Actual possession means just what it sounds like - that the person claiming adverse possession is in actual peaceable possession of the property. Constructive possession means possession under "color of title" or "claim of right." Color of title applies when someone erroneously thought they owned the property but did not legally, perhaps because of an improperly worded or recorded deed. Claim of right applies, for example, when a person makes a legal claim that they own the property by reason of a predecessor's adverse possession. Maryland cases have used the terms "hostile," "actual," "open," and "notorious" to explain the type of ownership required for adverse possession. This does not necessarily mean asserting ownership in the ordinary meaning of "hostile," which brings up ideas of malice or ill will. Instead, the goal is that the asserted ownership is made clear, thereby giving notice to an actual or purported owner that possession and ownership is asserted. Thus, property owners are admonished not to "sleep on their rights."
The 20 year requirement supports the public policy of promoting land development and rewarding productive use and ownership of property. It also aims to deter an owner's neglect of his or her property rights.
Under what circumstances might an adverse possession claim arise? There are many possible scenarios. A common one is a boundary dispute, perhaps between neighbors regarding a strip of land between properties. Another could be when someone abandoned a property and an adverse possessor stakes a claim and meets the legal requirements above. Or maybe an owner has a defective deed, and never legally owned the area in question. Yet another scenario could be where there is an "easement," or allowed use of part of a property without a transfer of ownership, such as a shared driveway or road that a person is able to use to access their property.
How and when does an adverse possession claim come before a court? A person who is not in possession of property, but who claims title, may bring an action against the person in possession of the property. This is called an action to "quiet title." The legal standard or "burden of proof" falls on the adverse possessor. Thereafter, the burden of proof shifts to the who claims to be the owner.
The court, hearing an adverse possession claim, will decide who has legal ownership of the property.
Adverse possession claims are, by nature, complicated. They are very fact specific. Each element of an adverse possession or claim of rightful ownership must be proven.
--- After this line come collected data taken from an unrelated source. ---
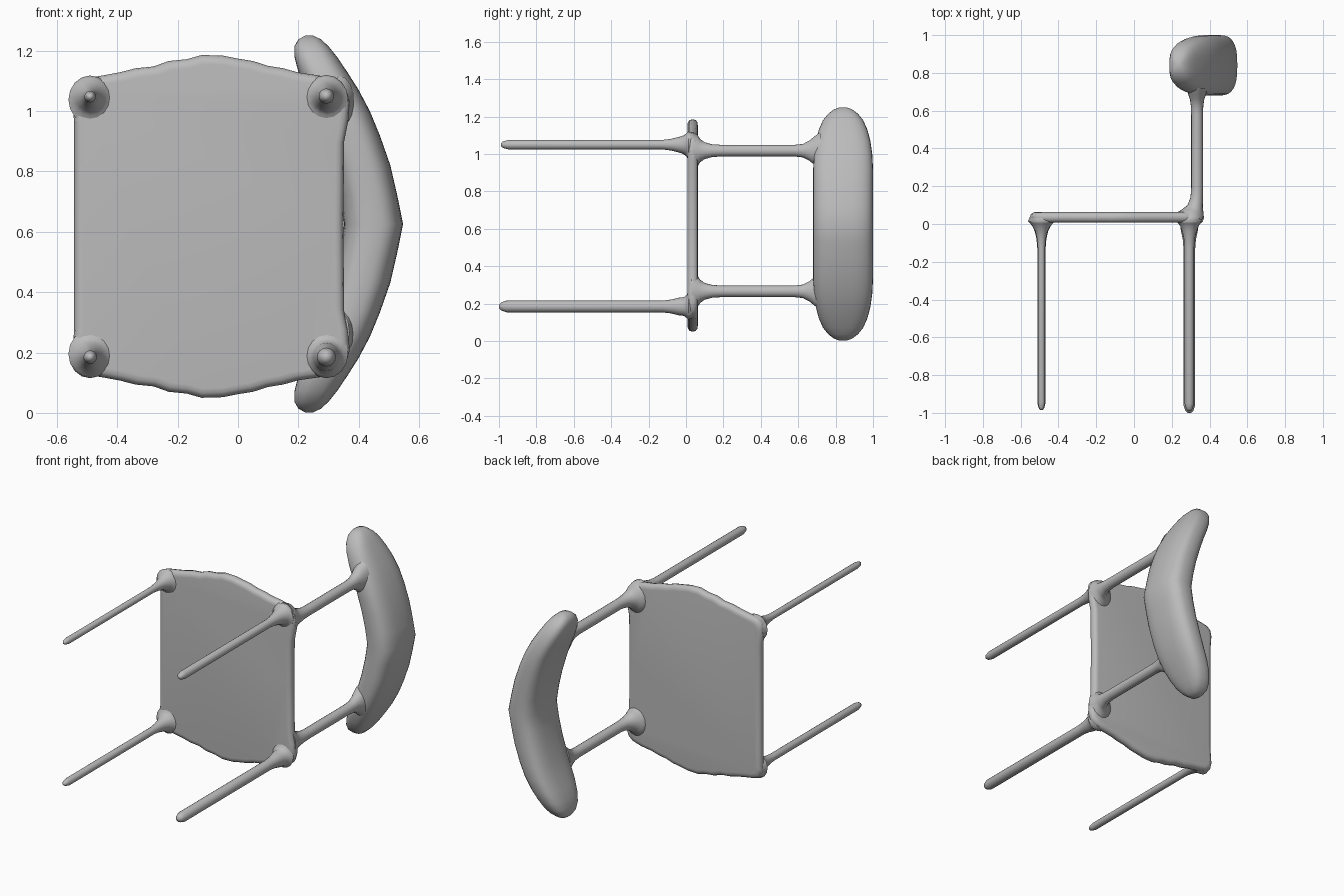
import bpy, bmesh, math

MID = 0.622  # mirror height between the two halves
grey = bpy.data.materials.new("plain grey")
grey.diffuse_color = (0.5, 0.5, 0.5, 1)


def loft(name, rings, angle=60):
    """Skin a list of equal-length point rings and cap both ends."""
    bm = bmesh.new()
    vr = [[bm.verts.new(p) for p in r] for r in rings]
    n = len(vr[0])
    for a, b in zip(vr, vr[1:]):
        for i in range(n):
            bm.faces.new((a[i], a[(i + 1) % n], b[(i + 1) % n], b[i]))
    bm.faces.new(vr[0])
    bm.faces.new(vr[-1])
    bmesh.ops.recalc_face_normals(bm, faces=bm.faces)
    me = bpy.data.meshes.new(name)
    bm.to_mesh(me)
    bm.free()
    me.materials.append(grey)
    ob = bpy.data.objects.new(name, me)
    bpy.context.collection.objects.link(ob)
    bpy.ops.object.select_all(action='DESELECT')
    ob.select_set(True)
    bpy.context.view_layer.objects.active = ob
    bpy.ops.object.shade_smooth_by_angle(angle=math.radians(angle))
    return ob


def rod(name, sections, sides=16):
    """Rod along y; each section is (y, x, z, radius x, radius z)."""
    rings = []
    for y, x, z, rx, rz in sections:
        rings.append([(x + rx * math.cos(2 * math.pi * i / sides), y,
                       z + rz * math.sin(2 * math.pi * i / sides)) for i in range(sides)])
    return loft(name, rings)


# Seat: bowed, slightly wavy outline with rounded rim
half = [(-0.543, MID), (-0.543, 0.96), (-0.55, 1.05), (-0.54, 1.09), (-0.51, 1.108),
        (-0.45, 1.118), (-0.39, 1.129), (-0.34, 1.142), (-0.28, 1.148), (-0.23, 1.166),
        (-0.17, 1.172), (-0.12, 1.186), (-0.05, 1.184), (0.0, 1.174), (0.05, 1.166),
        (0.1, 1.15), (0.15, 1.142), (0.2, 1.128), (0.27, 1.118), (0.33, 1.1),
        (0.357, 1.075), (0.37, 1.03), (0.366, 0.97), (0.352, 0.9), (0.349, MID)]
outline = half + [(x, 2 * MID - 0.008 - z) for x, z in reversed(half[1:-1])]
seat_rings = []
for y, inset in [(0.008, 0.03), (0.010, 0.016), (0.02, 0.004), (0.036, 0),
                 (0.052, 0.004), (0.061, 0.016), (0.063, 0.03)]:
    seat_rings.append([(-0.09 + (x + 0.09) * (1 - inset / 0.46), y,
                        MID + (z - MID) * (1 - inset / 0.55)) for x, z in outline])
loft("seat", seat_rings, 75)

# Legs: thin rods that flare into the seat corners
for name, x, z, r, end in [("front_leg_upper", -0.49, 1.048, 0.019, -0.985),
                           ("front_leg_lower", -0.49, 0.185, 0.022, -0.985),
                           ("back_leg_upper", 0.293, 1.05, 0.025, -0.99),
                           ("back_leg_lower", 0.293, 0.185, 0.031, -1.0)]:
    s = 1 if z > MID else -1
    rod(name, [(end, x, z, r * 0.3, r * 0.3), (end + 0.012, x, z, r * 0.7, r * 0.7),
               (end + 0.04, x, z, r, r), (-0.13, x, z, r, r),
               (-0.08, x, z, r + 0.004, r + 0.006),
               (-0.04, x, z, r + 0.013, r + 0.016),
               (-0.012, x, z, 0.048, 0.05),
               (0.004, x, z, 0.06, 0.062),
               (0.014, x, z - s * 0.01, 0.072, 0.08),
               (0.04, x, z - s * 0.01, 0.06, 0.07)])

# Back posts: flared at the seat and at the backrest
for name, z in [("back_post_upper", 1.018), ("back_post_lower", 0.266)]:
    x, r = 0.334, 0.031
    rod(name, [(0.03, 0.296, z, 0.074, 0.1), (0.062, 0.298, z, 0.07, 0.085),
               (0.075, 0.308, z, 0.057, 0.062), (0.1, 0.324, z, 0.041, 0.045),
               (0.14, 0.332, z, 0.033, 0.034), (0.19, x, z, r, r),
               (0.58, x, z, r, r), (0.625, x, z, 0.033, 0.036),
               (0.66, x, z, 0.038, 0.054), (0.685, x, z, 0.047, 0.075),
               (0.72, x, z, 0.055, 0.1)])

# Backrest: thick curved cushion, sections are (height, inner x, outer x, half depth)
upper = [(0.626, 0.352, 0.547, 0.16), (0.72, 0.338, 0.528, 0.16),
         (0.82, 0.315, 0.505, 0.16), (0.92, 0.285, 0.47, 0.16),
         (1.0, 0.256, 0.437, 0.156), (1.07, 0.224, 0.4, 0.146),
         (1.13, 0.2, 0.362, 0.13), (1.18, 0.187, 0.328, 0.108),
         (1.215, 0.187, 0.3, 0.08), (1.238, 0.2, 0.275, 0.05), (1.25, 0.222, 0.25, 0.018)]
sections = [(1.252 - z, a, b, d) for z, a, b, d in reversed(upper[1:])] + upper
N = 32
back_rings = []
for z, a, b, d in sections:
    ring = []
    for i in range(N):
        t = 2 * math.pi * i / N
        c, s = math.cos(t), math.sin(t)
        # rounded-square section
        px = math.copysign(abs(c) ** 0.72, c)
        py = math.copysign(abs(s) ** 0.72, s)
        ring.append(((a + b) / 2 + px * (b - a) / 2, 0.84 + py * d, max(z, 0)))
    back_rings.append(ring)
loft("backrest", back_rings, 75)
Adverse possession cases may require experts, factual witnesses, surveyors, title examiners, and others to support a claim or defense to a claim. It is advisable to retain an attorney regardless of what side you are on should one of these cases arise. It is also important, if you believe that someone may be adversely possessing your land, that you take action immediately to remove the possibility that a claim can be made. Katherine Taylor and Andrea LeWinter have represented many clients on both sides of adverse possession claims.